Tesla vehicles that drive themselves and those that continue unintentionally are not the same, according to the National Highway Traffic Safety Administration (NHTSA).
In a ruling sure to satisfy Teslaphiles and Muskovites, the NHTSA’s Office of Defects Investigation (ODI) concluded today that after reviewing the data, ODI has no evidence that supports opening a defect investigation into sudden unintended acceleration (SUA) in Teslas. In every instance in which data was available for review by ODI, the evidence shows that crashes in the complaints have been caused by pedal misapplication. There is no evidence of any fault in the accelerator pedal assemblies, motor control systems, or brake systems that has contributed to any of the incidents. There is no evidence of a design factor contributing to pedal misapplication. The theory of a potential electronic cause of SUA is based upon inaccurate assumptions about system design and log data.

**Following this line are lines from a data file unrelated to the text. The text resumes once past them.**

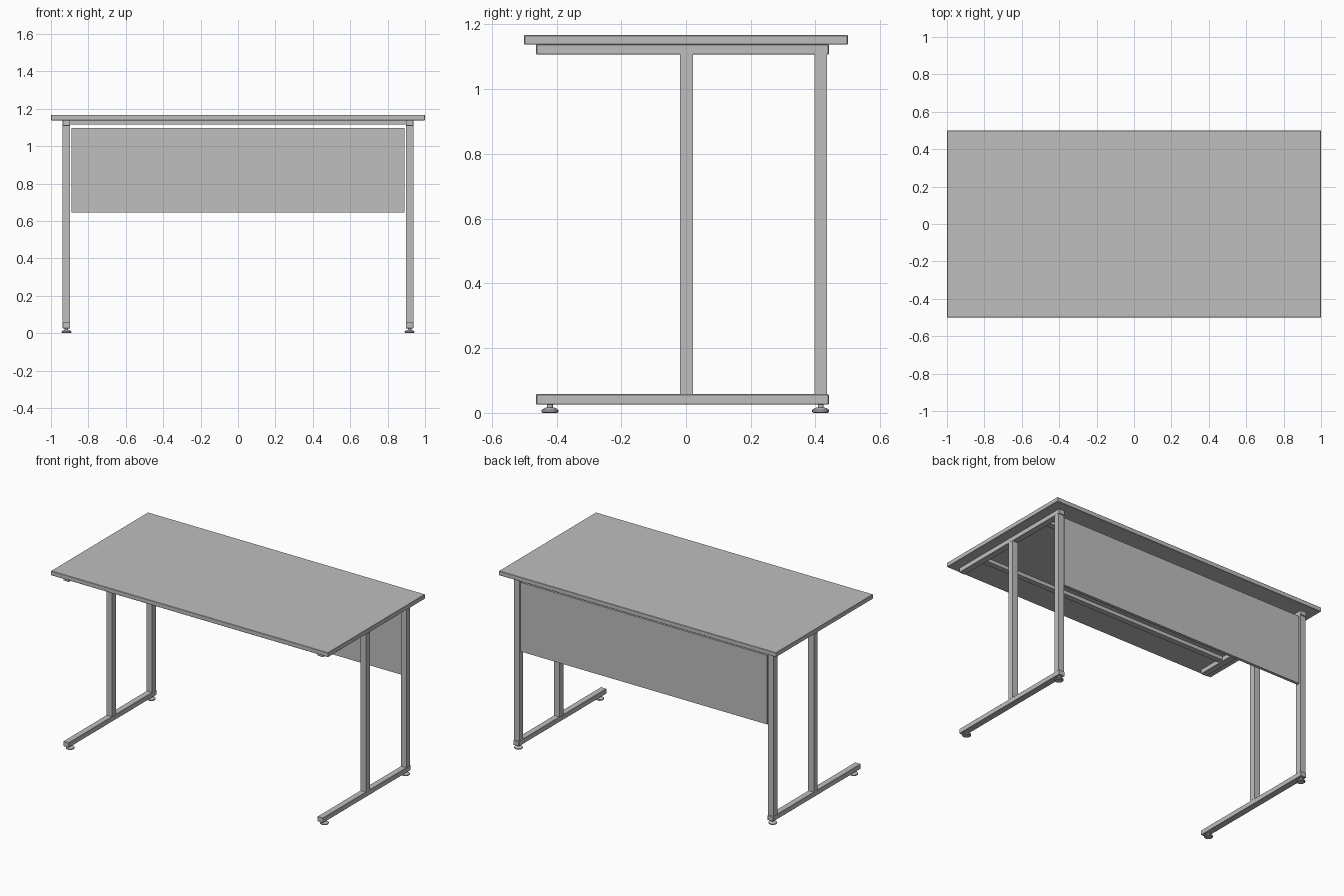
import bpy, bmesh
from mathutils import Vector

cube = bpy.data.objects.get("Cube")
if cube:
    bpy.data.objects.remove(cube, do_unlink=True)

# Single plain grey finish
grey = bpy.data.materials.new("plain_grey")
grey.use_nodes = True
colour = (0.52, 0.52, 0.52, 1)
grey.diffuse_color = colour
grey.node_tree.nodes["Principled BSDF"].inputs["Base Color"].default_value = colour


def finish(name, bm):
    mesh = bpy.data.meshes.new(name)
    bm.to_mesh(mesh)
    bm.free()
    mesh.materials.append(grey)
    obj = bpy.data.objects.new(name, mesh)
    bpy.context.collection.objects.link(obj)
    return obj


def box(name, low, high, bevel=0):
    """Box between two opposite corners, with optional softened edges."""
    low, high = Vector(low), Vector(high)
    bm = bmesh.new()
    bmesh.ops.create_cube(bm, size=1)
    for v in bm.verts:
        v.co = Vector([c * s for c, s in zip(v.co, high - low)]) + (low + high) / 2
    if bevel:
        bmesh.ops.bevel(bm, geom=bm.edges[:], offset=bevel, segments=1, affect='EDGES')
    return finish(name, bm)


def lathe(name, x, y, profile, sides=20):
    """Closed turned shape from (radius, height) rings."""
    bm = bmesh.new()
    loops = []
    for radius, z in profile:
        ring = bmesh.ops.create_circle(bm, segments=sides, radius=radius)["verts"]
        for v in ring:
            v.co += Vector((x, y, z))
        loops.append(ring)
    for a, b in zip(loops, loops[1:]):
        for i in range(sides):
            j = (i + 1) % sides
            bm.faces.new((a[i], a[j], b[j], b[i]))
    bm.faces.new(loops[0])
    bm.faces.new(loops[-1])
    bmesh.ops.recalc_face_normals(bm, faces=bm.faces[:])
    obj = finish(name, bm)
    bpy.ops.object.select_all(action='DESELECT')
    obj.select_set(True)
    bpy.context.view_layer.objects.active = obj
    bpy.ops.object.shade_smooth_by_angle()


INNER, OUTER = 0.897, 0.938      # leg tube sides
FRONT, BACK = -0.463, 0.441      # rail ends
UNDER = 1.138                    # underside of the top

# Desk top and modesty panel
box("desk_top", (-1, -0.5, UNDER), (1, 0.5, 1.167), 0.002)
box("modesty_panel", (-0.89, 0.415, 0.645), (0.89, 0.434, 1.096))

# Cross bars under the top
for name, y in (("front_cross_bar", -0.285), ("back_cross_bar", 0.285)):
    box(name, (-INNER, y - 0.018, 1.115), (INNER, y + 0.018, UNDER))

# Turned levelling foot
foot_profile = [(0.022, 0), (0.026, 0.003), (0.026, 0.009), (0.018, 0.015),
                (0.009, 0.017), (0.009, 0.027)]

# Cantilever frame at each end
for side, sign in (("left", 1), ("right", -1)):
    x0, x1 = sorted((sign * INNER, sign * OUTER))
    box(side + "_top_rail", (x0, FRONT, 1.107), (x1, BACK, UNDER), 0.002)
    box(side + "_foot_rail", (x0, FRONT, 0.026), (x1, BACK, 0.058), 0.002)
    for part, y0, y1 in (("middle_leg", -0.018, 0.021), ("back_leg", 0.397, 0.435)):
        box(side + "_" + part, (x0, y0, 0.057), (x1, y1, 1.108))
    for part, y in (("front", -0.42), ("back", 0.416)):
        lathe(f"{side}_{part}_levelling_foot", (x0 + x1) / 2, y, foot_profile)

On December 19, 2019, NHTSA received a petition requesting that the agency recall all Tesla Model S, Model X, and Model 3 vehicles produced from 2013 to the present due to SUA. In this petition, 232 complaints were brought to NHTSA’s attention, including 203 crashes. On January 13, 2020, NHTSA’s ODI opened Defect Petition DP20-001 to evaluate the request. ODI’s evaluation included reviews of all complaints and supporting information, as well as 14 additional complaints to NHTSA related to SUA allegations not previously submitted. The review included crash data (EDR, Tesla log data, video data) the agency acquired as part of the evaluation.
Since the information was not indicative of a vehicle-based defect, it is unlikely that any investigation would result in an order concerning the notification and remedy of a safety-related defect. Upon full consideration of the information presented in the petition and the potential risks to safety, the petition was denied. The denial of the petition does not foreclose the agency from taking further action if warranted, or the potential for a future finding that a safety-related defect exists, based upon additional information.
Now if they can just get Tesla owners to realize Autopilot isn’t autonomous driving, and to keep their eyes on the road.